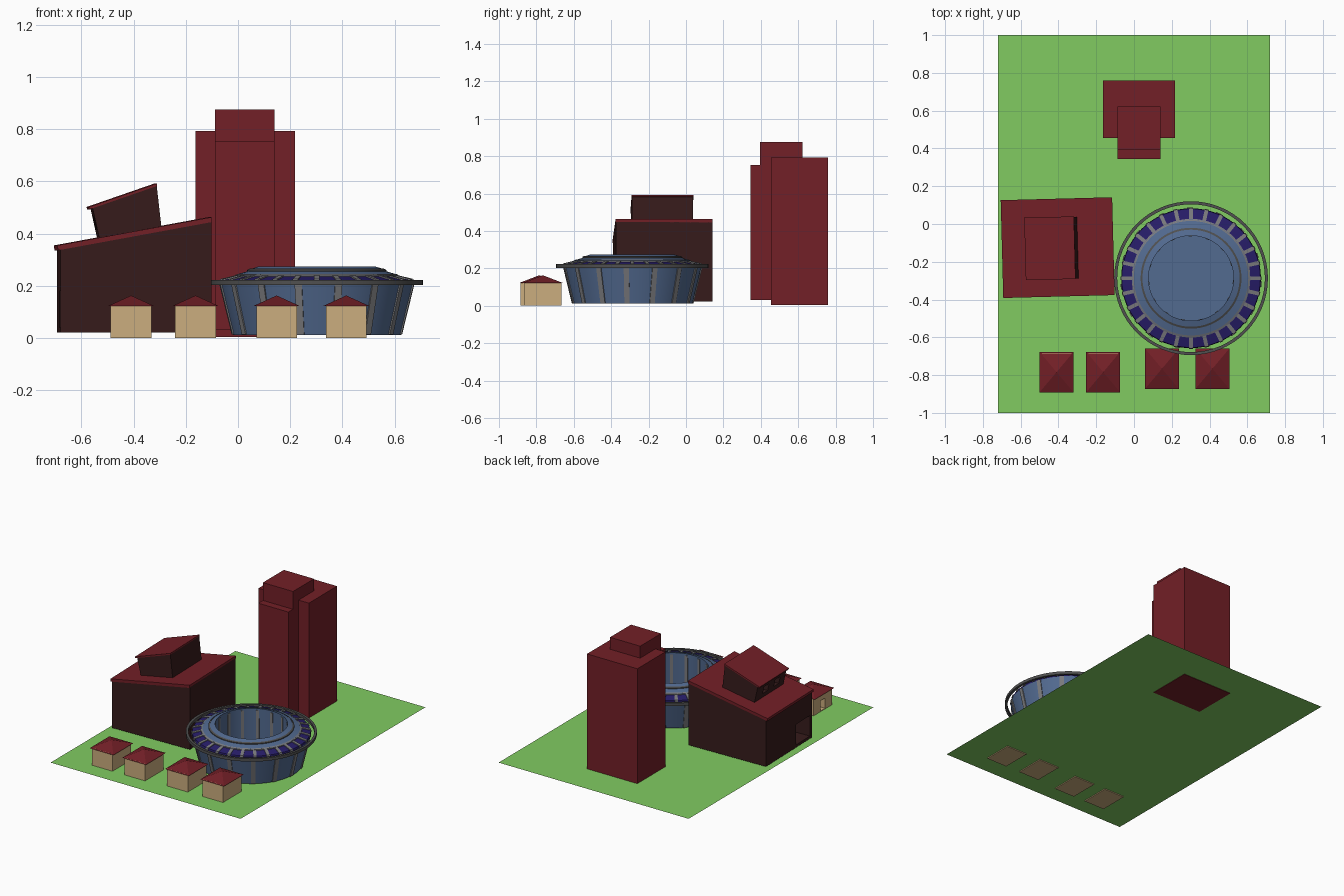
import bpy, bmesh
from math import sin, cos, pi, radians
from mathutils import Matrix

if "Cube" in bpy.data.objects:
    bpy.data.objects.remove(bpy.data.objects["Cube"])


def mat(name, r, g, b):
    m = bpy.data.materials.new(name)
    m.diffuse_color = (r, g, b, 1)
    m.use_nodes = True
    m.node_tree.nodes["Principled BSDF"].inputs["Base Color"].default_value = m.diffuse_color
    return m


GREEN = mat("grass", .22, .6, .12)
RED = mat("red", .17, .014, .02)
BROWN = mat("dark_brown", .037, .011, .011)
TAN = mat("tan", .6, .42, .21)
BLUE = mat("blue", .085, .145, .28)
PURPLE = mat("purple", .02, .012, .14)
GREY = mat("grey", .2, .2, .21)
DARK = mat("dark_grey", .08, .08, .08)


def make(name, bm, material, loc=(0, 0, 0), rot=0, smooth=False):
    bmesh.ops.recalc_face_normals(bm, faces=bm.faces)
    me = bpy.data.meshes.new(name)
    bm.to_mesh(me)
    bm.free()
    ob = bpy.data.objects.new(name, me)
    bpy.context.collection.objects.link(ob)
    ob.location = loc
    ob.rotation_euler.z = rot
    if material:
        me.materials.append(material)
    if smooth:
        bpy.ops.object.select_all(action='DESELECT')
        ob.select_set(True)
        bpy.context.view_layer.objects.active = ob
        bpy.ops.object.shade_smooth_by_angle(angle=radians(25))
    return ob


def add_prism(bm, profile, y0, y1, matrix=Matrix()):
    """Extrude an x-z profile along y."""
    a = [bm.verts.new(matrix @ Matrix.Translation((x, y0, z)).translation) for x, z in profile]
    b = [bm.verts.new(matrix @ Matrix.Translation((x, y1, z)).translation) for x, z in profile]
    bm.faces.new(a)
    bm.faces.new(b[::-1])
    n = len(a)
    for i in range(n):
        j = (i + 1) % n
        bm.faces.new((a[i], b[i], b[j], a[j]))


def prism(name, profile, y0, y1, material, loc=(0, 0, 0), rot=0):
    bm = bmesh.new()
    add_prism(bm, profile, y0, y1)
    return make(name, bm, material, loc, rot)


def box(name, x0, x1, y0, y1, z0, z1, material, loc=(0, 0, 0), rot=0):
    return prism(name, [(x0, z0), (x1, z0), (x1, z1), (x0, z1)], y0, y1, material, loc, rot)


def carve(ob, x0, x1, y0, y1, z0, z1):
    """Cut a box-shaped opening, given in the object's local frame."""
    cutter = box("cutter", x0, x1, y0, y1, z0, z1, None, ob.location, ob.rotation_euler.z)
    cutter.hide_render = True
    mod = ob.modifiers.new("opening", 'BOOLEAN')
    mod.object = cutter
    mod.operation = 'DIFFERENCE'
    mod.solver = 'EXACT'
    bpy.context.view_layer.objects.active = ob
    bpy.ops.object.modifier_apply(modifier=mod.name)
    bpy.data.objects.remove(cutter, do_unlink=True)


# ground sheet
bm = bmesh.new()
bm.faces.new([bm.verts.new(p) for p in
              ((-.72, -1, .006), (.72, -1, .006), (.72, 1, .006), (-.72, 1, .006))])
make("ground", bm, GREEN)

# tower: main block, front column and crown
box("tower_main", -.163, .218, .455, .76, .003, .793, RED)
box("tower_front_column", -.088, .14, .345, .46, .03, .753, RED)
box("tower_crown", -.088, .14, .395, .622, .753, .875, RED)

# hall with a sloping roof, turned slightly
HALL, TURN = (-.40, -.125, 0), radians(1.5)
hall = prism("hall_walls", [(-.287, .022), (.291, .022), (.291, .448), (-.287, .342)],
             -.258, .258, BROWN, HALL, TURN)
carve(hall, -.4, -.12, -.235, -.08, .04, .18)
prism("hall_roof", [(-.297, .336), (.291, .444), (.291, .463), (-.299, .355)],
      -.259, .259, RED, HALL, TURN)

# leaning roof cabin with two side windows
cabin = prism("cabin_walls", [(-.131, .36), (.105, .40), (.084, .585), (-.162, .499)],
              -.165, .16, BROWN, HALL, TURN)
for y in (.05, -.075):
    carve(cabin, -.25, -.11, y - .028, y + .028, .415, .465)
prism("cabin_roof", [(-.174, .493), (.086, .583), (.086, .593), (-.177, .502)],
      -.168, .163, RED, HALL, TURN)

# four cottages: walls with a side door, and a pyramid roof
for i, (x, y) in enumerate([(-.41, -.784), (-.163, -.784), (.148, -.766), (.415, -.766)]):
    walls = box(f"cottage_walls_{i}", -.078, .078, -.1, .1, 0, .125, TAN, (x, y, 0))
    carve(walls, -.1, -.03, -.025, .025, .01, .08)
    bm = bmesh.new()
    base = [bm.verts.new((sx * .09, sy * .107, .122))
            for sx, sy in ((-1, -1), (1, -1), (1, 1), (-1, 1))]
    apex = bm.verts.new((0, 0, .163))
    bm.faces.new(base[::-1])
    for k in range(4):
        bm.faces.new((base[k], base[(k + 1) % 4], apex))
    make(f"cottage_roof_{i}", bm, RED, (x, y, 0))

# stadium
STADIUM = (.302, -.287, 0)
SEG = 64


def revolve(name, profile, material, closed=False):
    """Spin an r-z profile; radius 0 makes a pole."""
    bm = bmesh.new()
    rings = []
    for r, z in profile:
        if r == 0:
            rings.append([bm.verts.new((0, 0, z))] * SEG)
        else:
            rings.append([bm.verts.new((r * cos(2 * pi * i / SEG), r * sin(2 * pi * i / SEG), z))
                          for i in range(SEG)])
    pairs = list(zip(rings, rings[1:])) + ([(rings[-1], rings[0])] if closed else [])
    for a, b in pairs:
        for i in range(SEG):
            j = (i + 1) % SEG
            bm.faces.new(list(dict.fromkeys((a[i], a[j], b[j], b[i]))))
    return make(name, bm, material, STADIUM, smooth=True)


def radial(name, profile, width, count, start, material):
    """Repeat a thin r-z profile around the stadium axis."""
    bm = bmesh.new()
    for i in range(count):
        turn = Matrix.Rotation(start + 2 * pi * i / count, 4, 'Z')
        for_profile = [(r, z) for r, z in profile]
        bm_add(bm, for_profile, width, turn)
    return make(name, bm, material, STADIUM)


def bm_add(bm, profile, width, turn):
    def at(x, y, z):
        return bm.verts.new((turn @ Matrix.Translation((x, y, z))).translation)
    a = [at(r, -width / 2, z) for r, z in profile]
    b = [at(r, width / 2, z) for r, z in profile]
    bm.faces.new(a)
    bm.faces.new(b[::-1])
    for i in range(len(a)):
        j = (i + 1) % len(a)
        bm.faces.new((a[i], b[i], b[j], a[j]))


revolve("stadium_shell", [(0, .012), (.322, .012), (.37, .208)], BLUE)
revolve("stadium_band", [(.37, .208), (.367, .222), (.31, .236)], PURPLE)
revolve("stadium_canopy", [(.31, .236), (.31, .243), (.265, .256), (.262, .262), (.225, .274)], BLUE)
revolve("stadium_bowl", [(.225, .274), (.23, .03), (0, .03)], BLUE)
revolve("stadium_canopy_trim", [(.257, .258), (.267, .254), (.267, .261), (.257, .266)], DARK, True)
revolve("stadium_inner_trim", [(.303, .238), (.314, .235), (.314, .241), (.303, .246)], GREY, True)
revolve("stadium_outer_ring", [(.391, .203), (.407, .203), (.407, .223), (.391, .223)], DARK, True)
radial("stadium_ribs", [(.31, .013), (.327, .013), (.375, .208), (.36, .208)],
       .028, 15, radians(-101), GREY)
radial("stadium_band_fins", [(.31, .23), (.365, .212), (.374, .212), (.371, .226), (.31, .241)],
       .02, 28, 0, GREY)
radial("stadium_bowl_ribs", [(.222, .262), (.232, .262), (.235, .032), (.225, .032)],
       .02, 15, radians(-101), GREY)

■ TASK ITEM ■
Show every line in the records above that contains the word "width".

■ TASK ANSWER ■
def radial(name, profile, width, count, start, material):
        bm_add(bm, for_profile, width, turn)
def bm_add(bm, profile, width, turn):
    a = [at(r, -width / 2, z) for r, z in profile]
    b = [at(r, width / 2, z) for r, z in profile]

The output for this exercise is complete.